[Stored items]
————

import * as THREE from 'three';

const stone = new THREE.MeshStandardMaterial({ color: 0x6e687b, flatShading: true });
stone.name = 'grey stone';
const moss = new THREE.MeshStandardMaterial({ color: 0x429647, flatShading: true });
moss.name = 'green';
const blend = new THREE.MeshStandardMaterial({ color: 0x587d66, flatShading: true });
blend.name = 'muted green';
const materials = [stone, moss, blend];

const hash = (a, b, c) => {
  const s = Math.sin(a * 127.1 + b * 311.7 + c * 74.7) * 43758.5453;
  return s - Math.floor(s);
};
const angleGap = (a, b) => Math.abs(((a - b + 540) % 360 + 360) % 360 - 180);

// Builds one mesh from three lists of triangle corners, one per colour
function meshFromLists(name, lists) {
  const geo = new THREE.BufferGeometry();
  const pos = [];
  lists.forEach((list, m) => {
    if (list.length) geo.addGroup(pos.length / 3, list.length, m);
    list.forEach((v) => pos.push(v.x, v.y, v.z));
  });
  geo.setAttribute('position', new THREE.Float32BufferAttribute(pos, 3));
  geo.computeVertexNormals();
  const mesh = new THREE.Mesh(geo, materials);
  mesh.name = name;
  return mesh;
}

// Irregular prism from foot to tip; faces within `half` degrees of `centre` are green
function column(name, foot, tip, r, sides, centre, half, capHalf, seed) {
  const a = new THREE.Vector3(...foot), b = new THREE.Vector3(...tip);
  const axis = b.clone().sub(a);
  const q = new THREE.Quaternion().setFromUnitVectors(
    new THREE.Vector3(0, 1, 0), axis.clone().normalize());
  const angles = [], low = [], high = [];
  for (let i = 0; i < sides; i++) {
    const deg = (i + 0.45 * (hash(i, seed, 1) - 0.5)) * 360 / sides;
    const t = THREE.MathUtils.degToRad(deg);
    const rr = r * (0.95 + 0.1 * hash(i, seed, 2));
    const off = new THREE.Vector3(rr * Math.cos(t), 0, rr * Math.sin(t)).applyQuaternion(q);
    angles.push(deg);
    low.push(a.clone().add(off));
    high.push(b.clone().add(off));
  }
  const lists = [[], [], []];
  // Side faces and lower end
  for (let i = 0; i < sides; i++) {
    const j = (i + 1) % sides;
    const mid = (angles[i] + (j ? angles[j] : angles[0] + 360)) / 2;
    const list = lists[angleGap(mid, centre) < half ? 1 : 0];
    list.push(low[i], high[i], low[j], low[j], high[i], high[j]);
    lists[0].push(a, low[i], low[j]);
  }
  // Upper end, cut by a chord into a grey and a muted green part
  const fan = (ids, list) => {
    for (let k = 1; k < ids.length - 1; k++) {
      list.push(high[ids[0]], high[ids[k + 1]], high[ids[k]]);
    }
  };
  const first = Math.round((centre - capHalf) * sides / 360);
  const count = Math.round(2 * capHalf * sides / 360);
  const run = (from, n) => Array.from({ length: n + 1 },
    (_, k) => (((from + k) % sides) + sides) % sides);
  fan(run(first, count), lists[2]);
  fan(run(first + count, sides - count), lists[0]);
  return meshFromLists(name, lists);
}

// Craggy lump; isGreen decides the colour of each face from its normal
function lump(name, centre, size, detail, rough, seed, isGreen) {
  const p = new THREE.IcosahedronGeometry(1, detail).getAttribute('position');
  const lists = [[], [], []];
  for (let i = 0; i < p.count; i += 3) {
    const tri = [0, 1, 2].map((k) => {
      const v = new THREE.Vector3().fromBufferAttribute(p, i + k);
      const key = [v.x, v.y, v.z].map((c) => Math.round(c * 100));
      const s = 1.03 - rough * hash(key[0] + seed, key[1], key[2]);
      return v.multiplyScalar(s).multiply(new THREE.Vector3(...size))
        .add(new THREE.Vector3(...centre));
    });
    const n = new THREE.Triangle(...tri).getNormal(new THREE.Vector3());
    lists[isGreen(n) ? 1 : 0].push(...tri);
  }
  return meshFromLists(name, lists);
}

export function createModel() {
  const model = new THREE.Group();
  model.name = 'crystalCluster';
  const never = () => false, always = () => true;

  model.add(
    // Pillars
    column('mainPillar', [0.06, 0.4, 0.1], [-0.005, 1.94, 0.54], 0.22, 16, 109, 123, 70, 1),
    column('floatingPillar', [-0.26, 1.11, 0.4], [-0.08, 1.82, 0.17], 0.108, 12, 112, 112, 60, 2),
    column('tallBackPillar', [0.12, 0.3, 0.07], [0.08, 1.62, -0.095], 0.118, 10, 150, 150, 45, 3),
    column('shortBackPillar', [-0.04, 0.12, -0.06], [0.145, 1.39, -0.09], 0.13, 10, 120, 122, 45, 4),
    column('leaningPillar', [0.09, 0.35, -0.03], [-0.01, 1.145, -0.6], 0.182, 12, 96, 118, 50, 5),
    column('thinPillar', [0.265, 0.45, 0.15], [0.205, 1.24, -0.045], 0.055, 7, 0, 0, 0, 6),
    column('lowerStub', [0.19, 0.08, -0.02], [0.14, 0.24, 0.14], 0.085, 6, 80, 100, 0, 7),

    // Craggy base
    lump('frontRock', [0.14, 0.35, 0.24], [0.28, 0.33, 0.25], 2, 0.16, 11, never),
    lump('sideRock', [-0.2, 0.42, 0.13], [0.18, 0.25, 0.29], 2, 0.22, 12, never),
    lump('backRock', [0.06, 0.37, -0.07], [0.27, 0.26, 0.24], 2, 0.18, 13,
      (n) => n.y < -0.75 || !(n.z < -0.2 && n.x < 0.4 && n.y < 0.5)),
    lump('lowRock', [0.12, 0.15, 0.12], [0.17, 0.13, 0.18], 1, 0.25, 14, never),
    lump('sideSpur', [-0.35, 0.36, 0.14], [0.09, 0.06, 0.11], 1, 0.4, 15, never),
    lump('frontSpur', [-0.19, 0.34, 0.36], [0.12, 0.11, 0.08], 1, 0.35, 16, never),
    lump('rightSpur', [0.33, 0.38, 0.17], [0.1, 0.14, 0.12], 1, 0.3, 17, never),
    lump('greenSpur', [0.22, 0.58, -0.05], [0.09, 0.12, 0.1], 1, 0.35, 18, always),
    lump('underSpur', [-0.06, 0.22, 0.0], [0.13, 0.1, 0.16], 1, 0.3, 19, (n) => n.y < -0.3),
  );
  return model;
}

————

WHAT TO DO -> Please copy every line of the data that carries the string "name".

WORKED SOLUTION ->
stone.name = 'grey stone';
moss.name = 'green';
blend.name = 'muted green';
function meshFromLists(name, lists) {
  mesh.name = name;
function column(name, foot, tip, r, sides, centre, half, capHalf, seed) {
  return meshFromLists(name, lists);
function lump(name, centre, size, detail, rough, seed, isGreen) {
  return meshFromLists(name, lists);
  model.name = 'crystalCluster';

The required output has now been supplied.